You used to be able to use could, would, and did in constructions like this. And in fact, the sentences I found below don't sound ungrammatical to me, although they do sound quite old-fashioned. Your proposed examples are all ungrammatical, because they don't belong in the subjunctive mood.
Searching 19th century texts, we find:
Could I find aught worth transmitting from so remote a region as this to which I have wandered, I should gladly send it;
Could I see him, I might on this side guard against his penetrating eye, or on the other side act something in secret, safe from his inspection.
Nothing is more common among men ... than to say, "could I but live to see such and such an event take place, I should die content."
Could I but find a substitute for matches, I might strike a light (he had left the candles with me in very derision), and then escape was certain.
You can also find did used this way, but it seems rarer than could.
nay, torture itself could not be misery to me, did I but know that she was happy.
Surely no sinner would willingly incur eternal damnation, did he but really consider what it is
This is a past tense subjunctive mood construction, which rules out all of your suggested examples, as the condition must be counterfactual (or at least be likely to be counterfactual).
You can't use have, because it's present tense.
The remaining past tense auxiliary verbs are might and would.
I believe the fact that this must be counterfactual means that might doesn't work, as it's hard to see how a counterfactual would work with might.
This type of construction is also hard to form with would, as in this case, would must mean if he were willing to. However, you can find it:
A palace to dwell in—coffers swelling with gold—honors unnumbered—office, dignity and favor—all that could gratify ambition, taste or desire, were within his grasp; would he but accomplish one end! And what was that? To plunge another in misery ...
He moved a few steps nearer, and those few steps were enough to prove in how gentlemanlike a manner, with what natural grace, he must have danced, would he but take the trouble.

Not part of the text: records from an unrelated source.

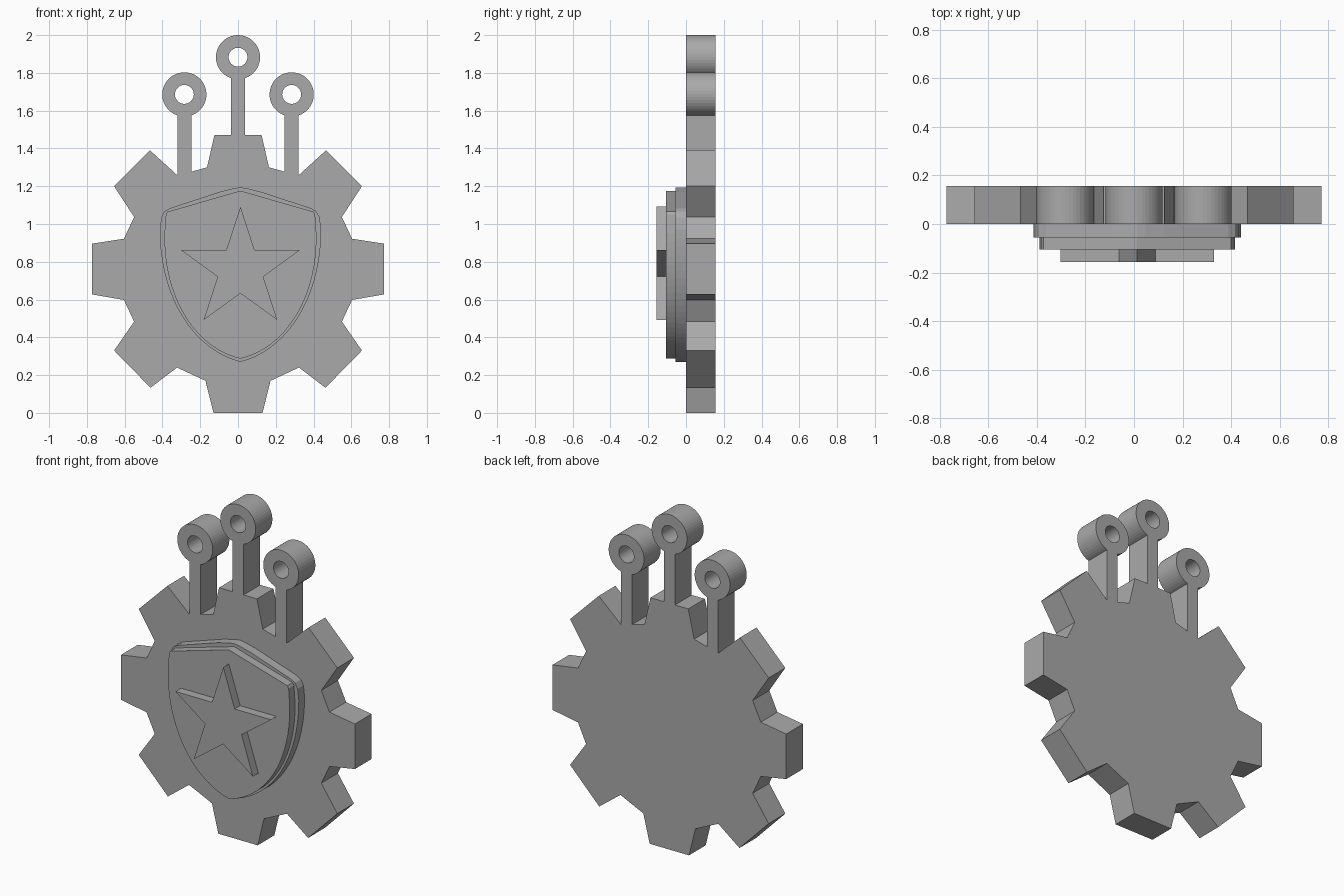
import bpy, bmesh, math
from mathutils import Matrix

cube = bpy.data.objects.get("Cube")
if cube:
    bpy.data.objects.remove(cube, do_unlink=True)

GREY = (0.4, 0.4, 0.4, 1)
grey = bpy.data.materials.new("plain grey")
grey.use_nodes = True
grey.diffuse_color = GREY
grey.node_tree.nodes["Principled BSDF"].inputs["Base Color"].default_value = GREY


def plate(name, loops, y_front, y_back):
    """Filled x-z outlines (inner loops become holes) extruded along y."""
    curve = bpy.data.curves.new(name, "CURVE")
    curve.dimensions = "2D"
    curve.fill_mode = "BOTH"
    curve.extrude = (y_back - y_front) / 2
    for loop in loops:
        spline = curve.splines.new("POLY")
        spline.points.add(len(loop) - 1)
        for point, (x, z) in zip(spline.points, loop):
            point.co = (x, z, 0, 1)
        spline.use_cyclic_u = True
    temp = bpy.data.objects.new(name + " outline", curve)
    bpy.context.collection.objects.link(temp)
    bpy.context.view_layer.update()
    graph = bpy.context.evaluated_depsgraph_get()
    mesh = bpy.data.meshes.new_from_object(temp.evaluated_get(graph))
    bpy.data.objects.remove(temp, do_unlink=True)
    bpy.data.curves.remove(curve)

    # Stand the plate up, weld the caps to the sides
    mesh.transform(Matrix.Translation((0, (y_front + y_back) / 2, 0))
                   @ Matrix.Rotation(math.pi / 2, 4, "X"))
    bm = bmesh.new()
    bm.from_mesh(mesh)
    bmesh.ops.remove_doubles(bm, verts=bm.verts, dist=0.0002)
    bmesh.ops.recalc_face_normals(bm, faces=bm.faces)
    for face in bm.faces:
        face.smooth = False
        face.material_index = 0
    bm.to_mesh(mesh)
    bm.free()
    mesh.materials.clear()
    mesh.materials.append(grey)
    obj = bpy.data.objects.new(name, mesh)
    bpy.context.collection.objects.link(obj)
    return obj


def arc(cx, cz, r, start, end, steps):
    return [(cx + r * math.cos(a), cz + r * math.sin(a))
            for a in (start + (end - start) * i / steps for i in range(steps + 1))]


def mirrored(points):
    return [(-x, z) for x, z in reversed(points)]


# Gear with three ringed stems, one continuous outline
RING, HOLE, STEM = 0.117, 0.05, 0.037
SIDE_X, SIDE_Z, TOP_Z = 0.284, 1.686, 1.883


def stem(cx, cz, z_right, z_left):
    gap = math.asin(STEM / RING)
    ring = arc(cx, cz, RING, gap - math.pi / 2, 1.5 * math.pi - gap, 40)
    return [(cx + STEM, z_right)] + ring + [(cx - STEM, z_left)]


lower_teeth = [(0.13, 0), (0.172, 0.17), (0.323, 0.24), (0.463, 0.133),
               (0.656, 0.33), (0.55, 0.483), (0.604, 0.598), (0.772, 0.627),
               (0.772, 0.896), (0.604, 0.922), (0.55, 1.037), (0.656, 1.2),
               (0.466, 1.39)]
top_tooth = [(0.164, 1.3), (0.125, 1.47)]
right_side = lower_teeth + stem(SIDE_X, SIDE_Z, 1.258, 1.277) + top_tooth
outline = right_side + stem(0, TOP_Z, 1.47, 1.47) + mirrored(right_side)
holes = [arc(x, z, HOLE, 0, math.tau * 31 / 32, 31)
         for x, z in ((-SIDE_X, SIDE_Z), (0, TOP_Z), (SIDE_X, SIDE_Z))]
plate("gear_with_stems", [outline] + holes, 0, 0.157)

# Two-step shield
SHIELD_X = 0.013


def shield(top, shoulder, bezier, steps=24):
    side = []
    for i in range(1, steps):
        t = i / steps
        w = ((1 - t) ** 3, 3 * t * (1 - t) ** 2, 3 * t * t * (1 - t), t ** 3)
        side.append(tuple(sum(k * p[n] for k, p in zip(w, bezier)) for n in (0, 1)))
    half = shoulder + [bezier[0]] + side
    loop = [(0, top)] + half + [bezier[3]] + mirrored(half)
    return [(x + SHIELD_X, z) for x, z in loop]


plate("shield_base", [shield(
    1.194, [(0.035, 1.189), (0.11, 1.17), (0.375, 1.083), (0.403, 1.066), (0.419, 1.035)],
    [(0.427, 0.97), (0.427, 0.6), (0.24, 0.33), (0, 0.27)])], -0.055, 0)
plate("shield_face", [shield(
    1.176, [(0.386, 1.065), (0.395, 1.05)],
    [(0.402, 0.95), (0.41, 0.6), (0.23, 0.34), (0, 0.287)])], -0.105, -0.055)

# Star
star = []
for i in range(10):
    r = 0.127 if i % 2 else 0.332
    a = math.pi / 2 + i * math.pi / 5
    star.append((SHIELD_X + r * math.sin(a - math.pi / 2), 0.76 + r * math.sin(a)))
plate("star", [star], -0.157, -0.105)
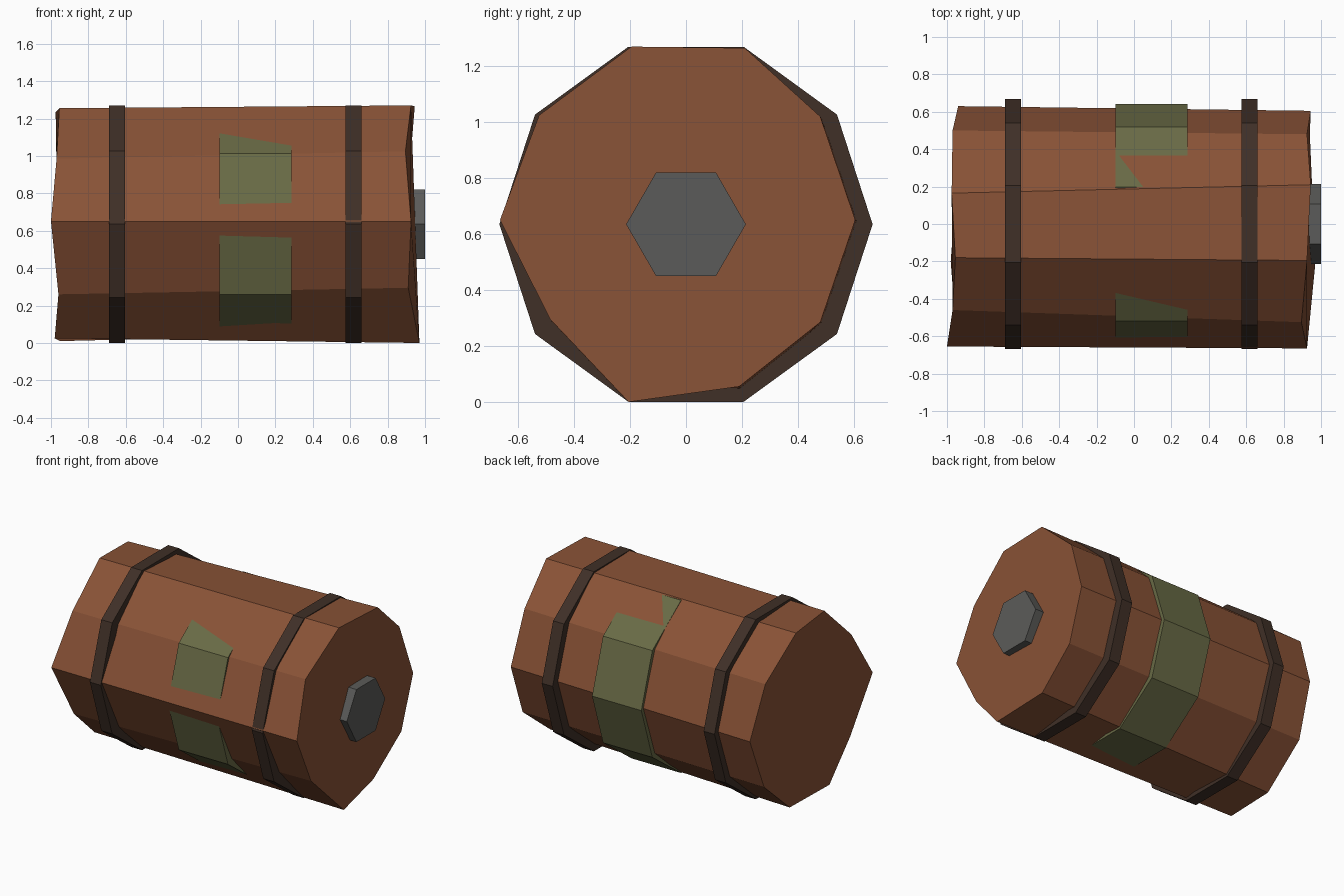
import bpy, bmesh
from math import cos, sin, tau

if "Cube" in bpy.data.objects:
    bpy.data.objects.remove(bpy.data.objects["Cube"])

CZ = 0.635  # height of the barrel axis


def loft(name, ring_a, ring_b, color):
    """Closed flat-shaded solid between a -x ring and a +x ring."""
    bm = bmesh.new()
    a = [bm.verts.new(p) for p in ring_a]
    b = [bm.verts.new(p) for p in ring_b]
    n = len(a)
    for i in range(n):
        j = (i + 1) % n
        bm.faces.new((a[i], a[j], b[j], b[i]))
    bm.faces.new(a[::-1])
    bm.faces.new(b)
    bmesh.ops.recalc_face_normals(bm, faces=bm.faces)
    mesh = bpy.data.meshes.new(name)
    bm.to_mesh(mesh)
    bm.free()
    mat = bpy.data.materials.get(color[0]) or bpy.data.materials.new(color[0])
    mat.diffuse_color = (*color[1], 1)
    mat.use_nodes = True
    mat.node_tree.nodes["Principled BSDF"].inputs["Base Color"].default_value = mat.diffuse_color
    mesh.materials.append(mat)
    obj = bpy.data.objects.new(name, mesh)
    bpy.context.collection.objects.link(obj)
    return obj


def ring(x, radius, sides):
    return [(x, radius * cos(tau * i / sides), CZ + radius * sin(tau * i / sides))
            for i in range(sides)]


def prism(name, x0, x1, radius, sides, color):
    return loft(name, ring(x0, radius, sides), ring(x1, radius, sides), color)


WOOD = ("wood", (0.25, 0.085, 0.037))
IRON = ("dark_band", (0.05, 0.029, 0.02))
GREEN = ("green_label", (0.14, 0.145, 0.06))
GREY = ("plug_grey", (0.105, 0.105, 0.1))

# Barrel body: ten rough-cut sides, uneven at both ends (x, y, z per corner)
left_end = [(-0.94, 0.63, 0.635), (-0.97, 0.50, 1.00), (-0.975, 0.165, 1.235),
            (-0.955, -0.18, 1.255), (-0.97, -0.46, 0.985), (-1.0, -0.655, 0.65),
            (-0.96, -0.46, 0.26), (-0.98, -0.20, 0.025), (-0.95, 0.20, 0.01),
            (-0.96, 0.50, 0.27)]
right_end = [(0.945, 0.605, 0.65), (0.925, 0.48, 1.02), (0.945, 0.21, 1.265),
             (0.925, -0.195, 1.27), (0.895, -0.525, 1.025), (0.925, -0.665, 0.65),
             (0.91, -0.485, 0.295), (0.97, -0.205, 0.0), (0.925, 0.19, 0.055),
             (0.94, 0.48, 0.285)]
loft("barrel_body", left_end, right_end, WOOD)

# Two dark hoops
for name, x0 in (("left_hoop", -0.69), ("right_hoop", 0.575)):
    prism(name, x0, x0 + 0.085, 0.667, 10, IRON)

# Green wrap, showing only where the body dips below it
prism("green_wrap", -0.10, 0.285, 0.641, 10, GREEN)

# Hexagonal plug on the right end
prism("end_plug", 0.935, 1.0, 0.214, 6, GREY)
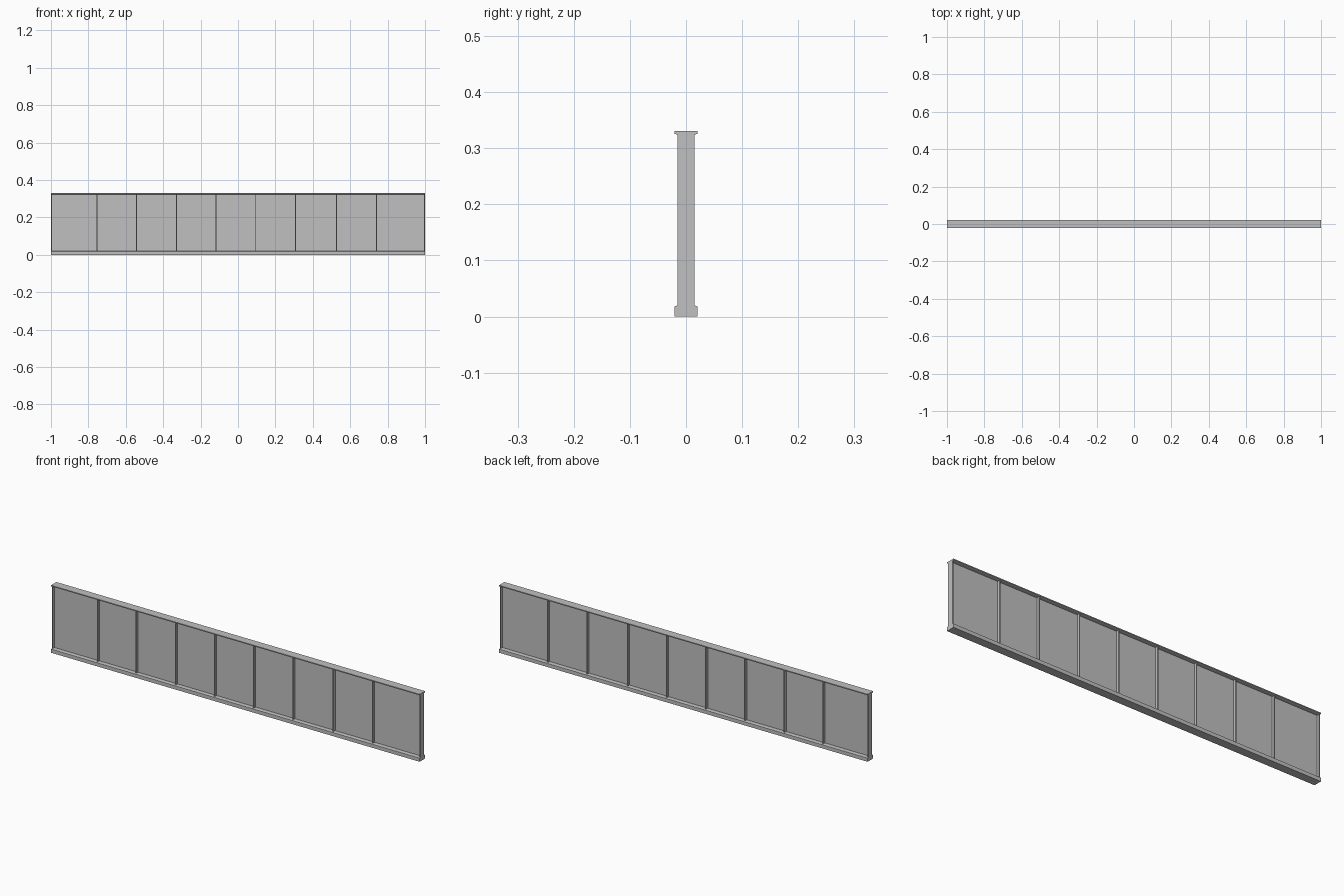
import bpy
import bmesh

cube = bpy.data.objects.get("Cube")
if cube:
    bpy.data.objects.remove(cube, do_unlink=True)

steel = bpy.data.materials.new("grey steel")
steel.use_nodes = True
GREY = (0.53, 0.53, 0.53, 1)
steel.diffuse_color = GREY
steel.node_tree.nodes["Principled BSDF"].inputs["Base Color"].default_value = GREY

WEB = 0.002        # half thickness of the web
BOTTOM, TOP = 0.02, 0.324


def finish(name, bm):
    bmesh.ops.recalc_face_normals(bm, faces=bm.faces)
    mesh = bpy.data.meshes.new(name)
    bm.to_mesh(mesh)
    bm.free()
    mesh.materials.append(steel)
    obj = bpy.data.objects.new(name, mesh)
    bpy.context.collection.objects.link(obj)
    return obj


# I-shaped beam: right half of the section, mirrored and swept along x
half = [(0.0207, 0), (0.0207, 0.018), (0.015, BOTTOM), (WEB, BOTTOM),
        (WEB, TOP), (0.015, TOP), (0.0207, 0.326), (0.0207, 0.331)]
section = half + [(-y, z) for y, z in reversed(half)]
bm = bmesh.new()
face = bm.faces.new([bm.verts.new((-1, y, z)) for y, z in section])
swept = bmesh.ops.extrude_face_region(bm, geom=[face], use_keep_orig=True)
moved = [v for v in swept["geom"] if isinstance(v, bmesh.types.BMVert)]
bmesh.ops.translate(bm, verts=moved, vec=(2, 0, 0))
finish("beam", bm)


# Upright stiffener plates on both sides of the web
def stiffener(name, x, side, thickness=0.005):
    bm = bmesh.new()
    bmesh.ops.create_cube(bm, size=1)
    bmesh.ops.scale(bm, verts=bm.verts, vec=(thickness, 0.015, TOP - BOTTOM))
    obj = finish(name, bm)
    obj.location = (x, side * 0.0075, (TOP + BOTTOM) / 2)


positions = [-0.9975, -0.753, -0.543, -0.329, -0.117,
             0.095, 0.308, 0.527, 0.741, 0.9975]
for i, x in enumerate(positions, 1):
    stiffener(f"front_stiffener_{i}", x, -1)
    stiffener(f"back_stiffener_{i}", x, 1)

Why has the list of grammatical inverted conditionals winnowed down to had, should, were today? The slow death of the English subjunctive means that these are now essentially frozen forms which are not perceived as subjunctive, but which are just idioms. So it's not surprising that the rarest modal verbs in this construction (definitely did and would; maybe could) are no longer used today.